“We live in a culture where we don’t talk about these things, they’re just not appropriate,” Green added. “We are doing the the Death Cafe to have a space where we can speak very frankly about thoughts on death. It is such an essential topic, and there should be places to talk about it.”

For Green, death is an immutable and ever present part of our lives, and, as such, it warrants discussion. Green hopes that the Cafe will normalize the topic among Yalies and encourage greater confrontation with the taboo.

On cemeteries, Green says that they should be seen not as places of fear but as sacred grounds. They are settings where the living can interact with the dead and remember them — and that remembrance, Green says, is how humanists find peace beyond death.

“For humanists, that is how we live on — through the work we’ve done, the memories we’ve created, and the lives of those we’ve touched,” Green told me. “Cemeteries are not to be feared or made a joke of but to be honored. In visiting, you’re honoring the lives of your fellow human beings.”

For most people there will always be something tangible — a plaque, an urn, or an alter — that will help the living remember them. In a cemetery, that tangible memorabilia is a rectangular plot of land dug into the earth, and a humble slab of stone that reads: “I lived, I died, and now I am here.”

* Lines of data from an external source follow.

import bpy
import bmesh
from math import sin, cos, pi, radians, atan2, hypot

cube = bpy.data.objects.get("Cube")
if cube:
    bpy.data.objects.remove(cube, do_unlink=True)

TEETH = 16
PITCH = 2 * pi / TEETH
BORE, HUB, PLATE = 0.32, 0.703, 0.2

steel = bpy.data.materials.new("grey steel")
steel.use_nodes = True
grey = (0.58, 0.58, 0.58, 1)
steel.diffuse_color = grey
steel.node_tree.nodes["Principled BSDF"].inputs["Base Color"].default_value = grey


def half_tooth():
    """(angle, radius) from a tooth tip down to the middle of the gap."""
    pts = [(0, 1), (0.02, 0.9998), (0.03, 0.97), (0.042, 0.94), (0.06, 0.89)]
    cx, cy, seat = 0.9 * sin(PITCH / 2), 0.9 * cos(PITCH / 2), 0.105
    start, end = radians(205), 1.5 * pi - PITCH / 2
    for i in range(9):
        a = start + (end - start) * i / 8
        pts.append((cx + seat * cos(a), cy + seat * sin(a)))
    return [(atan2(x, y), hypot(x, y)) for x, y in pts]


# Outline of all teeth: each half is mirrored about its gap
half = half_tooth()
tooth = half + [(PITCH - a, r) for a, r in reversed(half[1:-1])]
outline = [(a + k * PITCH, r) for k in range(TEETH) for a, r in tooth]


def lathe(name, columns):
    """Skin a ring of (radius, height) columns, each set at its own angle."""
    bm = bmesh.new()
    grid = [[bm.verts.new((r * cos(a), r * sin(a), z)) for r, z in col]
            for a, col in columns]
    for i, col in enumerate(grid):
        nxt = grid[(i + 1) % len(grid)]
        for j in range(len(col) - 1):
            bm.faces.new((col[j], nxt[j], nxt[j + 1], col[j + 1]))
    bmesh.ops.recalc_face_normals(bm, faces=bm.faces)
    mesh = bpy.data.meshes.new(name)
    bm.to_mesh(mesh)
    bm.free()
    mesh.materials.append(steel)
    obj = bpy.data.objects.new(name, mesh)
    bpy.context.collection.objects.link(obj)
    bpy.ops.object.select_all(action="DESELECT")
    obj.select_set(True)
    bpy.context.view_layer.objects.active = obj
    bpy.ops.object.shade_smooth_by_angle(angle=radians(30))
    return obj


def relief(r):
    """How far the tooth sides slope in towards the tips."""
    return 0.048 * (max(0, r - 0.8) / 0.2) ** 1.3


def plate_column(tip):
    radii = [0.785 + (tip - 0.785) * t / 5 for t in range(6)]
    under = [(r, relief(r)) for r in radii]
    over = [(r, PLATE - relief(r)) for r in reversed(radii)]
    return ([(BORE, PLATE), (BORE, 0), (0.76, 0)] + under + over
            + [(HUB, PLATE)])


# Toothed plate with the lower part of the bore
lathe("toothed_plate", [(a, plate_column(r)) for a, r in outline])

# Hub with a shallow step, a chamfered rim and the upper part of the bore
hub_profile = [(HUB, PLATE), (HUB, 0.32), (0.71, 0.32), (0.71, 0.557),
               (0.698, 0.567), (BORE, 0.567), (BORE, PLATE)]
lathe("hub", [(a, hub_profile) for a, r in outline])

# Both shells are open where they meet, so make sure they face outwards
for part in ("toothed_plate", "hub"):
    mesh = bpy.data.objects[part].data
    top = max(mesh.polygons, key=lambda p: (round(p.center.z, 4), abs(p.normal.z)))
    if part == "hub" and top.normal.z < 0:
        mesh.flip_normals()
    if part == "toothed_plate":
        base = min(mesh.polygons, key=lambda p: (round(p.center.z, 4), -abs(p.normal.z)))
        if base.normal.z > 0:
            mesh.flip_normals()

The earliest settlers of New Haven understood our innate need for this connection when they chose the Green as a burial ground, but as the times changed, so did their needs. They constructed a larger plot of land that is set apart from the original town, yet still remains deeply intertwined within it. It was a spot respected across the world, known for its innovation, its beauty and its reverence.

A city and its university grew around the spot, and the cemetery changed again. Rather than being wholly revered, it was often questioned or ignored. But among those who frequent its rows, then and now, nothing has changed. Within its sandstone walls, the Grove Street Cemetery remains what it was intended to be: a resting place. For some, it is place of thought, others, of history, and for the dead, a place of sleep.

Regardless of politics or status or origin, the great equivalency of death unites us in our own mortality. We all share an innate desire to live, to remember and, when the time comes for us all, to rest in peace.

Ryan Gittler ryan.gittler@yale.edu .